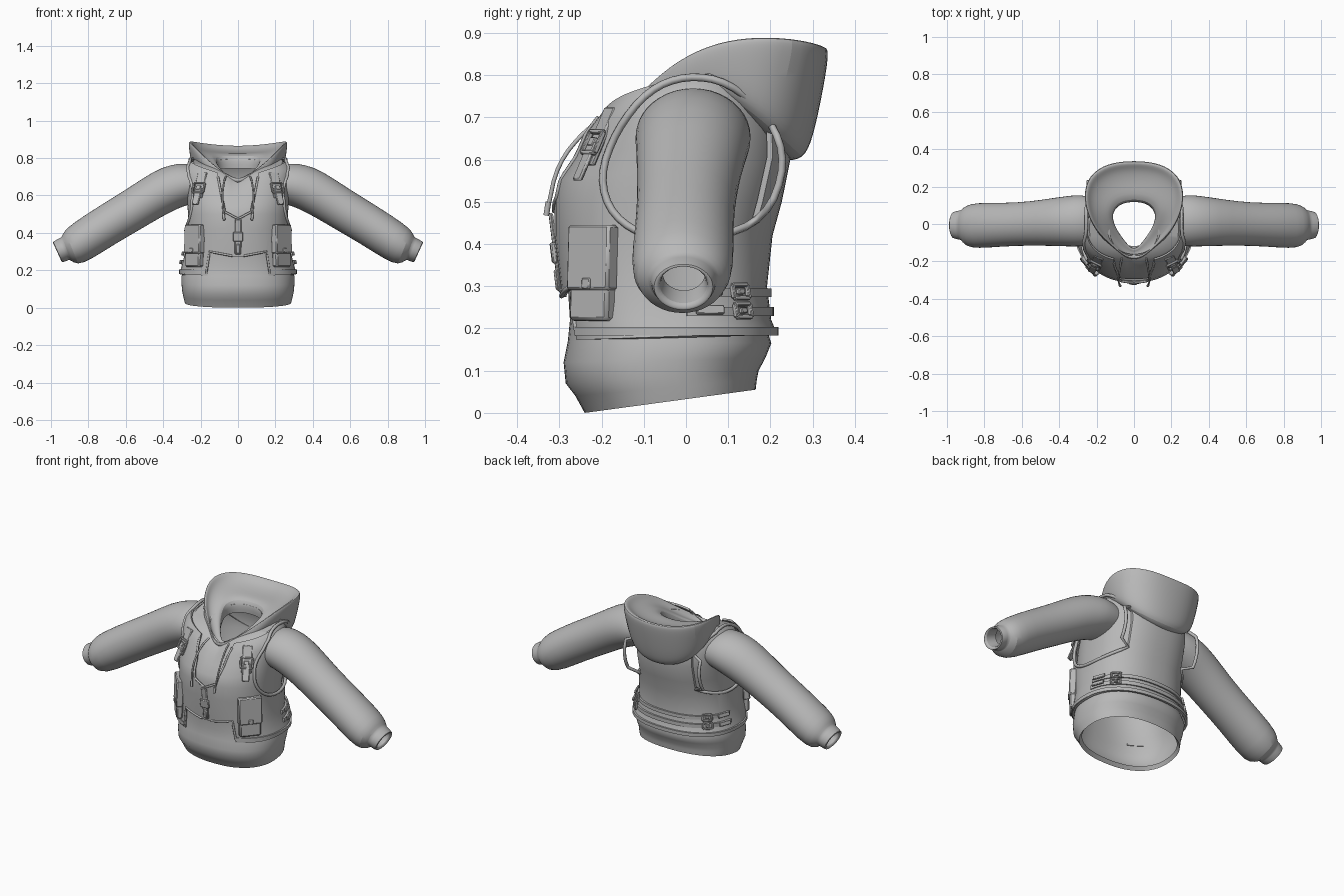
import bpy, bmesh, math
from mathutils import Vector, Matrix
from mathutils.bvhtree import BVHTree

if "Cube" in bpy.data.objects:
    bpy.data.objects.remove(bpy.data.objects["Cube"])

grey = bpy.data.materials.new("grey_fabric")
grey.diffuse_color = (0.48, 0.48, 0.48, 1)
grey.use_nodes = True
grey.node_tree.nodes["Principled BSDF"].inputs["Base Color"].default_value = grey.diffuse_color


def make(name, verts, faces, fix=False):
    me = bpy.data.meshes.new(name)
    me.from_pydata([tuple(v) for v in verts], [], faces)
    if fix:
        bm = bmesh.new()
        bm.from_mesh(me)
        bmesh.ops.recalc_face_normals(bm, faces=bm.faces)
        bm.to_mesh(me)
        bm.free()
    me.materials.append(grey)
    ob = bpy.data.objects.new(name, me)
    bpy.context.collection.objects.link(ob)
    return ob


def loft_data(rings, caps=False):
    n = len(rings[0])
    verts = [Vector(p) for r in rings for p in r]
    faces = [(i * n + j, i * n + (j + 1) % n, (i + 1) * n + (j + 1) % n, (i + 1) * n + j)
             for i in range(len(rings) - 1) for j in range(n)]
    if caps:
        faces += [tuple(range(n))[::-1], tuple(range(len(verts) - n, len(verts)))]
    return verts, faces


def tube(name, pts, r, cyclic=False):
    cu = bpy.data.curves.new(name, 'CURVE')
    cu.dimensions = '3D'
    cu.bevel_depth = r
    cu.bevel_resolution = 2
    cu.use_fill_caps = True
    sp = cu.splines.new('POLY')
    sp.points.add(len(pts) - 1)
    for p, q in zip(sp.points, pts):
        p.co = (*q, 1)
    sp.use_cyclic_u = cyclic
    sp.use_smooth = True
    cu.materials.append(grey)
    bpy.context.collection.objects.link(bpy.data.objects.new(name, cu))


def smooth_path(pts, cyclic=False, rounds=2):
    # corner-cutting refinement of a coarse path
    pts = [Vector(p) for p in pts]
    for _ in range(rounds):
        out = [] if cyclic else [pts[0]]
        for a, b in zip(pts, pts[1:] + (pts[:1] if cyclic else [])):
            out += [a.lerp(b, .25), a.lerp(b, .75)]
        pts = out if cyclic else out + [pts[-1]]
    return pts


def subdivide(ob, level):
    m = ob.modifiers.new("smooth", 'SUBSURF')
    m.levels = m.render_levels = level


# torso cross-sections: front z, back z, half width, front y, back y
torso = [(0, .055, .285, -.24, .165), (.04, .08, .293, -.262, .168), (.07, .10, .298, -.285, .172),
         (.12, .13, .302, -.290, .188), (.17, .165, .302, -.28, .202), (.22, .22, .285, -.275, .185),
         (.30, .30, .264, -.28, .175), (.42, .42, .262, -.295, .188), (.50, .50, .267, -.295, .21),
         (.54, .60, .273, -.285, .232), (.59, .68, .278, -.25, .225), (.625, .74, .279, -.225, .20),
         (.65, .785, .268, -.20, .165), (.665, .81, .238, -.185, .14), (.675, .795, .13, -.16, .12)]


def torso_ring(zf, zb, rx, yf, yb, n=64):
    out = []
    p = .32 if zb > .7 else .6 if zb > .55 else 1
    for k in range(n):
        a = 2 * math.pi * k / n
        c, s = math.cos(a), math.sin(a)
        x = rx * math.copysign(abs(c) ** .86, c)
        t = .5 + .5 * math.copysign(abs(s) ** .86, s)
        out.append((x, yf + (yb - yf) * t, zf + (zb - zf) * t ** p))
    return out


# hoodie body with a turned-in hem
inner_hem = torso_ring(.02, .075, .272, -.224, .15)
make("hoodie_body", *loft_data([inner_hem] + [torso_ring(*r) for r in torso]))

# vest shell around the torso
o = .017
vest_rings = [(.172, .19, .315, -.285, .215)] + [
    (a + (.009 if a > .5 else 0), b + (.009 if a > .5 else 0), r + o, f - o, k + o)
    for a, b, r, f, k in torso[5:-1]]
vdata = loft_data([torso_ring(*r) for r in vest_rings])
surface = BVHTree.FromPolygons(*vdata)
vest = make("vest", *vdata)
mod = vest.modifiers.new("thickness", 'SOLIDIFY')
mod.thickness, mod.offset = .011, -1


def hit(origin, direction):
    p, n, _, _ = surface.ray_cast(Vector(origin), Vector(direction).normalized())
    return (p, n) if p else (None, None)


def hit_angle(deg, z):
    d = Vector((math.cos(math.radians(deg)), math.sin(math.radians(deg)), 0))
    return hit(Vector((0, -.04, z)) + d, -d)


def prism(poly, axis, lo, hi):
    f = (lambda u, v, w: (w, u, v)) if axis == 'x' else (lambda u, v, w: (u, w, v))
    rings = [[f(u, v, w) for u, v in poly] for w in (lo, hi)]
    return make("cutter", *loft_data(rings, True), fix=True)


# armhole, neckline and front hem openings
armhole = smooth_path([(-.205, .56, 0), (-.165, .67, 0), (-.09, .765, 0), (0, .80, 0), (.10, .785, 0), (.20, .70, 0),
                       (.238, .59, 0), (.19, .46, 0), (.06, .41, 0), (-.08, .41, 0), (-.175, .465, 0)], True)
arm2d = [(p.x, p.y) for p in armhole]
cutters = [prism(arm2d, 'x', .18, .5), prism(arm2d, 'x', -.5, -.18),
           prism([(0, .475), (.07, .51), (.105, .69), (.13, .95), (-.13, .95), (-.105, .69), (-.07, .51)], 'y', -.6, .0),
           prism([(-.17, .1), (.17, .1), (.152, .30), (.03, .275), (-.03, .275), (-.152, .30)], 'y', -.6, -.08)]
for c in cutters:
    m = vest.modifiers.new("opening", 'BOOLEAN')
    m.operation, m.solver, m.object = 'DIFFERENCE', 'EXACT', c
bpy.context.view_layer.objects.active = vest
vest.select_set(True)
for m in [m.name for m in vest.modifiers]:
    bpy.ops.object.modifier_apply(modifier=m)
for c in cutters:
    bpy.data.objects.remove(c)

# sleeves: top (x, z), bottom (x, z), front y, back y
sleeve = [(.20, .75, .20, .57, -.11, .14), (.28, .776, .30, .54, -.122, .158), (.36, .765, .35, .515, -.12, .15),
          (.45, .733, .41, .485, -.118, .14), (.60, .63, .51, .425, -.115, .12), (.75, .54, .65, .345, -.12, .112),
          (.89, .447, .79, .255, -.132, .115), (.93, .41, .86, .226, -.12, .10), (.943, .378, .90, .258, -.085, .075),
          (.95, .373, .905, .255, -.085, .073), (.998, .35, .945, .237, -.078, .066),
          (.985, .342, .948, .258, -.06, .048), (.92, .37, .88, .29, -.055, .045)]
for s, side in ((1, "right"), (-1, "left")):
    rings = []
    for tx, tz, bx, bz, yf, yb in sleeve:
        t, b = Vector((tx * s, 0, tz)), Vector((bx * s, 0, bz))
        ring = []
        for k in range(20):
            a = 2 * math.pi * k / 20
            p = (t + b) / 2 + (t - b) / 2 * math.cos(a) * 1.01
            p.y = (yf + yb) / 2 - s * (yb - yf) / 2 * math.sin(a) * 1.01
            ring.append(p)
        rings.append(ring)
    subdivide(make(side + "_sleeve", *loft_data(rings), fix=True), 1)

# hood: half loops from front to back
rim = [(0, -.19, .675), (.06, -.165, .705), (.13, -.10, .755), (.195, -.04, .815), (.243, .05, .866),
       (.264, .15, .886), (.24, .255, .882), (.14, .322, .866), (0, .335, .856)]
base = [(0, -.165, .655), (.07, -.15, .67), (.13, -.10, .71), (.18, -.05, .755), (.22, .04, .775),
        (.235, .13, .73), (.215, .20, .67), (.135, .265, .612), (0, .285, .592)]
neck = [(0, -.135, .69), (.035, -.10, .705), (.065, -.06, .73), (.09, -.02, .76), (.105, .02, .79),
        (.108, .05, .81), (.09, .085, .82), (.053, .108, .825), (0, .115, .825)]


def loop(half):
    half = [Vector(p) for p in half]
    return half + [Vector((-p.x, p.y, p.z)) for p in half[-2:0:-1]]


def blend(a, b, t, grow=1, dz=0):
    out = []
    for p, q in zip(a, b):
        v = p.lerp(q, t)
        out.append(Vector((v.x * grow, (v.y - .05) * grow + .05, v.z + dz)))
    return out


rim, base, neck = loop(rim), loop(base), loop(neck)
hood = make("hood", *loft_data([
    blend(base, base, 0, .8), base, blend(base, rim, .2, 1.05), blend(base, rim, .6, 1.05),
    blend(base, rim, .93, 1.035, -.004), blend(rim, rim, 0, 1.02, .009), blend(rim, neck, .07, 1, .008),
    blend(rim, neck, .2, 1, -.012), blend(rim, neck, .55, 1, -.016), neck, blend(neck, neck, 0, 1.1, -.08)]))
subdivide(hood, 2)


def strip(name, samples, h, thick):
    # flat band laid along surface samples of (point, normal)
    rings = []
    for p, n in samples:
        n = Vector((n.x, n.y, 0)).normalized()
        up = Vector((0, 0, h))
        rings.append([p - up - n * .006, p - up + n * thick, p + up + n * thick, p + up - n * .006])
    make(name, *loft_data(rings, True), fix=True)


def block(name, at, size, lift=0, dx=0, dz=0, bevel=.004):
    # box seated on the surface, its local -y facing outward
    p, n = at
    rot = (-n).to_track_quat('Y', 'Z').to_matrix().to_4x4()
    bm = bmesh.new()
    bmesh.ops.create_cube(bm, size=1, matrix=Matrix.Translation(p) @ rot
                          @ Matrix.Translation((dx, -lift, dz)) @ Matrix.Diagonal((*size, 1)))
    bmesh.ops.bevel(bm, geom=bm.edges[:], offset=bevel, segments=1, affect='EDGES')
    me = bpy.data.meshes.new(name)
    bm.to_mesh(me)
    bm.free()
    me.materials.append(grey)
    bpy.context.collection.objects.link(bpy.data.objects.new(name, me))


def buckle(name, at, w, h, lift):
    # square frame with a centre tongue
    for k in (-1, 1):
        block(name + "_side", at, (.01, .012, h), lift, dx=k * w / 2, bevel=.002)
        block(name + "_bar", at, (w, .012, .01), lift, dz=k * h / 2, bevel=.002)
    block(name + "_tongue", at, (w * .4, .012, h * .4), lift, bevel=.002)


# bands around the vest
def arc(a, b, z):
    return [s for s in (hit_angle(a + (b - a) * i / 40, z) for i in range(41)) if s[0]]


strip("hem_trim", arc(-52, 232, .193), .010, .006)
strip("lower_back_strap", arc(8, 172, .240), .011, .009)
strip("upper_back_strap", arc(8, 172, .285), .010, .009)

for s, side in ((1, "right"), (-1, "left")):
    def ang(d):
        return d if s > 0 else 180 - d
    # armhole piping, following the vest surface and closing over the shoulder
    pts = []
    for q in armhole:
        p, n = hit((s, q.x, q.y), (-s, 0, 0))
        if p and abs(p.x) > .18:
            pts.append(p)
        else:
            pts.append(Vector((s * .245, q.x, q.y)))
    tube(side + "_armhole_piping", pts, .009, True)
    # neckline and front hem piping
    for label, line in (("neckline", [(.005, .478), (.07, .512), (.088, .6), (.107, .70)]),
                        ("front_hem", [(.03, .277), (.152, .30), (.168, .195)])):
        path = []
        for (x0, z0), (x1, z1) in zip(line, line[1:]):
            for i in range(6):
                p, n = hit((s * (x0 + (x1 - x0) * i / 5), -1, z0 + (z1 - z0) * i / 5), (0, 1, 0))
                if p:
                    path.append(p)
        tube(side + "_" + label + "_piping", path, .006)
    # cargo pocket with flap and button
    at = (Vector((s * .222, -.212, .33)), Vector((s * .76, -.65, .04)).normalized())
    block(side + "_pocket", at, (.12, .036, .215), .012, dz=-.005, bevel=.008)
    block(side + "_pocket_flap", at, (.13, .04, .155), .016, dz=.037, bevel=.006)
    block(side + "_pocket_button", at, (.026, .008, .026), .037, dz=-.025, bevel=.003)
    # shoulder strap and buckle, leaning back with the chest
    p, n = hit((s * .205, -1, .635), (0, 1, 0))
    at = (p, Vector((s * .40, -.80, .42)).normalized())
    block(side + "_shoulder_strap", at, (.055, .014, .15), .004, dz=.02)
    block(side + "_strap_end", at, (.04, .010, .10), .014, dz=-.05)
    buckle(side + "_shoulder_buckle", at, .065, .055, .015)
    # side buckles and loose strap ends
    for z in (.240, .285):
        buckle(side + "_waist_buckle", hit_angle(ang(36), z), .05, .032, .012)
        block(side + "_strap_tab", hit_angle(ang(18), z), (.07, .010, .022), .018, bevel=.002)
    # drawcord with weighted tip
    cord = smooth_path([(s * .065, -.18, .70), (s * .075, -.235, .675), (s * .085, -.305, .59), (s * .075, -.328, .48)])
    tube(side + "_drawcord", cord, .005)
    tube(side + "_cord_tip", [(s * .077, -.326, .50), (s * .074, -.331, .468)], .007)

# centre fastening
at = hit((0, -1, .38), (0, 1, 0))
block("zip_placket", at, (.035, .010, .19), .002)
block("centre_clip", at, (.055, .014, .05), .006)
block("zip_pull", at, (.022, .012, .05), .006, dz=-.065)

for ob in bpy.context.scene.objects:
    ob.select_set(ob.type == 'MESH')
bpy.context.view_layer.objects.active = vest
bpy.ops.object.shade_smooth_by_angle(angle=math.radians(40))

##########

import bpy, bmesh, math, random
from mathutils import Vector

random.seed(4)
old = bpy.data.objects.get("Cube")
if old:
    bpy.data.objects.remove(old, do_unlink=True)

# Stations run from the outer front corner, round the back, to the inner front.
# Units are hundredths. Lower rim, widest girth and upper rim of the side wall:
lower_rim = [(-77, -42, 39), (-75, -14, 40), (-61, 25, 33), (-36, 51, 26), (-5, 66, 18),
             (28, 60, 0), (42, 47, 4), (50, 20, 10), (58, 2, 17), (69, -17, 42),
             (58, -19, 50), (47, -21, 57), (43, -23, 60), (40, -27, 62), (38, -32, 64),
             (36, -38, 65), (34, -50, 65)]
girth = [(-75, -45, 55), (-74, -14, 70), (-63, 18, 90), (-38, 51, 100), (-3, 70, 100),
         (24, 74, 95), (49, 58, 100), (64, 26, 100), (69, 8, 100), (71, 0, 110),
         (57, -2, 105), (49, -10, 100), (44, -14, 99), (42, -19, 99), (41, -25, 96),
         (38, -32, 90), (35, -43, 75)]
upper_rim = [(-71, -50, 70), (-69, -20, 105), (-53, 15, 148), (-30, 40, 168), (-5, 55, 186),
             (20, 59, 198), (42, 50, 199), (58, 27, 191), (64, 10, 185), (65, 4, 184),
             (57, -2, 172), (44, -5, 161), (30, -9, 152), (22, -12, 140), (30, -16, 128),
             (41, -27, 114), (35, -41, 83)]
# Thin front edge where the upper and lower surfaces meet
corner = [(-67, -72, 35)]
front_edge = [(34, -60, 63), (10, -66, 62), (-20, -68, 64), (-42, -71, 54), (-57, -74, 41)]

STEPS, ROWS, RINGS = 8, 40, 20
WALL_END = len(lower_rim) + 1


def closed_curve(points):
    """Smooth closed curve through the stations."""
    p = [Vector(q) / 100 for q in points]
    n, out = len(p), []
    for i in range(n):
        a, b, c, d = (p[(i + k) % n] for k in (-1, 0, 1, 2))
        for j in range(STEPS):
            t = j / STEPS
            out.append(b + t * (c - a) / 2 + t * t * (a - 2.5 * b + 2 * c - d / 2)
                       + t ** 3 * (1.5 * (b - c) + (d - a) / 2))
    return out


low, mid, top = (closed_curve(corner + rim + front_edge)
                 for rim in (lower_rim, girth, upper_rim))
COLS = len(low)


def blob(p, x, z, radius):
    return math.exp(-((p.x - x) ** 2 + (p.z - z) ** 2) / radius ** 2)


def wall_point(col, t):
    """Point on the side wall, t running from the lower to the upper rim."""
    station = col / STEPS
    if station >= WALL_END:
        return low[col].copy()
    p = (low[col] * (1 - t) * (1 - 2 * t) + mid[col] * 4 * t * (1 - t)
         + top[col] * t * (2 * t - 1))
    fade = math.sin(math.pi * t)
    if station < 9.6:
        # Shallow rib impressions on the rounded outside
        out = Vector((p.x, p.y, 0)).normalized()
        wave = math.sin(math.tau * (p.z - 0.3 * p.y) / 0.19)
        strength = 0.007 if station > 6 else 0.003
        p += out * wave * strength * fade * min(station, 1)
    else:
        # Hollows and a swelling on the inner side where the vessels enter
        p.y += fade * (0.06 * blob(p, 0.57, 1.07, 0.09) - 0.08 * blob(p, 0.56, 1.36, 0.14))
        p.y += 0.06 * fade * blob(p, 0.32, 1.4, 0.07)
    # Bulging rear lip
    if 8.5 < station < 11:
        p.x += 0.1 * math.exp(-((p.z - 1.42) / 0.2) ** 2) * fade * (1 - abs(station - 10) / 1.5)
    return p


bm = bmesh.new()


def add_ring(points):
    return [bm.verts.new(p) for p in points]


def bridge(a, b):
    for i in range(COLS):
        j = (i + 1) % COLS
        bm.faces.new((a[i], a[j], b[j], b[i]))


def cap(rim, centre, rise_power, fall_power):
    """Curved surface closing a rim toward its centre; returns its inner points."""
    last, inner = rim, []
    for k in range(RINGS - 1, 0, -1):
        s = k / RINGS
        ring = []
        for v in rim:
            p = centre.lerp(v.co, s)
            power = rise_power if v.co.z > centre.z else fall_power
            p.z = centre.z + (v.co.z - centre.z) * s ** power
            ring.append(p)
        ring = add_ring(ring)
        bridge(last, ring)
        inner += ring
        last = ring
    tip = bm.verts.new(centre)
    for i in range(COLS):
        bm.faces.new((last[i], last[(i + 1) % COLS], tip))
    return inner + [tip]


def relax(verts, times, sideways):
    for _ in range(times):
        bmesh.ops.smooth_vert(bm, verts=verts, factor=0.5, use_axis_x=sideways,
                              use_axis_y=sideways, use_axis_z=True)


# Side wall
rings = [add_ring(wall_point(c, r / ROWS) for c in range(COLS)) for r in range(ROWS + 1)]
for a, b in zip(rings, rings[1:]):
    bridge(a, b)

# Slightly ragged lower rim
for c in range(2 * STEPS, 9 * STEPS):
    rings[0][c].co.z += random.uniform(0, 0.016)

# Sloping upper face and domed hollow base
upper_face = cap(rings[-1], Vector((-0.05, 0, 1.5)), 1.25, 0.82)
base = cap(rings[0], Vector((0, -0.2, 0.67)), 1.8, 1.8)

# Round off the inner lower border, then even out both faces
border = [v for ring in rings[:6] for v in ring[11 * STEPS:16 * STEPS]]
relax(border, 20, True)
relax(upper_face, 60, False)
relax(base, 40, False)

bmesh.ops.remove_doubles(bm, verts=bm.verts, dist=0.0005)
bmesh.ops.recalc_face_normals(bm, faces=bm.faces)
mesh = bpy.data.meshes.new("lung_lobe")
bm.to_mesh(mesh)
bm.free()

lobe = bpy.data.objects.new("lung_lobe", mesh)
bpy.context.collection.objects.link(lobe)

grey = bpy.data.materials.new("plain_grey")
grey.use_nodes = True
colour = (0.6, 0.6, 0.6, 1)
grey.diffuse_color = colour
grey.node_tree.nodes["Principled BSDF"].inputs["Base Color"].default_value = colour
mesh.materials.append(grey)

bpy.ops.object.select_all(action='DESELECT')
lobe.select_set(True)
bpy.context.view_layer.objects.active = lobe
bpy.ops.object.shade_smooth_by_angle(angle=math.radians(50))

##########

Assignment
Search the entries above for the string "else", and report each line where it occurs.

Exercise response
        out = [] if cyclic else [pts[0]]
        for a, b in zip(pts, pts[1:] + (pts[:1] if cyclic else [])):
        pts = out if cyclic else out + [pts[-1]]
    p = .32 if zb > .7 else .6 if zb > .55 else 1
    (a + (.009 if a > .5 else 0), b + (.009 if a > .5 else 0), r + o, f - o, k + o)
    return (p, n) if p else (None, None)
    f = (lambda u, v, w: (w, u, v)) if axis == 'x' else (lambda u, v, w: (u, w, v))
        return d if s > 0 else 180 - d
        else:
        strength = 0.007 if station > 6 else 0.003
    else:
            power = rise_power if v.co.z > centre.z else fall_power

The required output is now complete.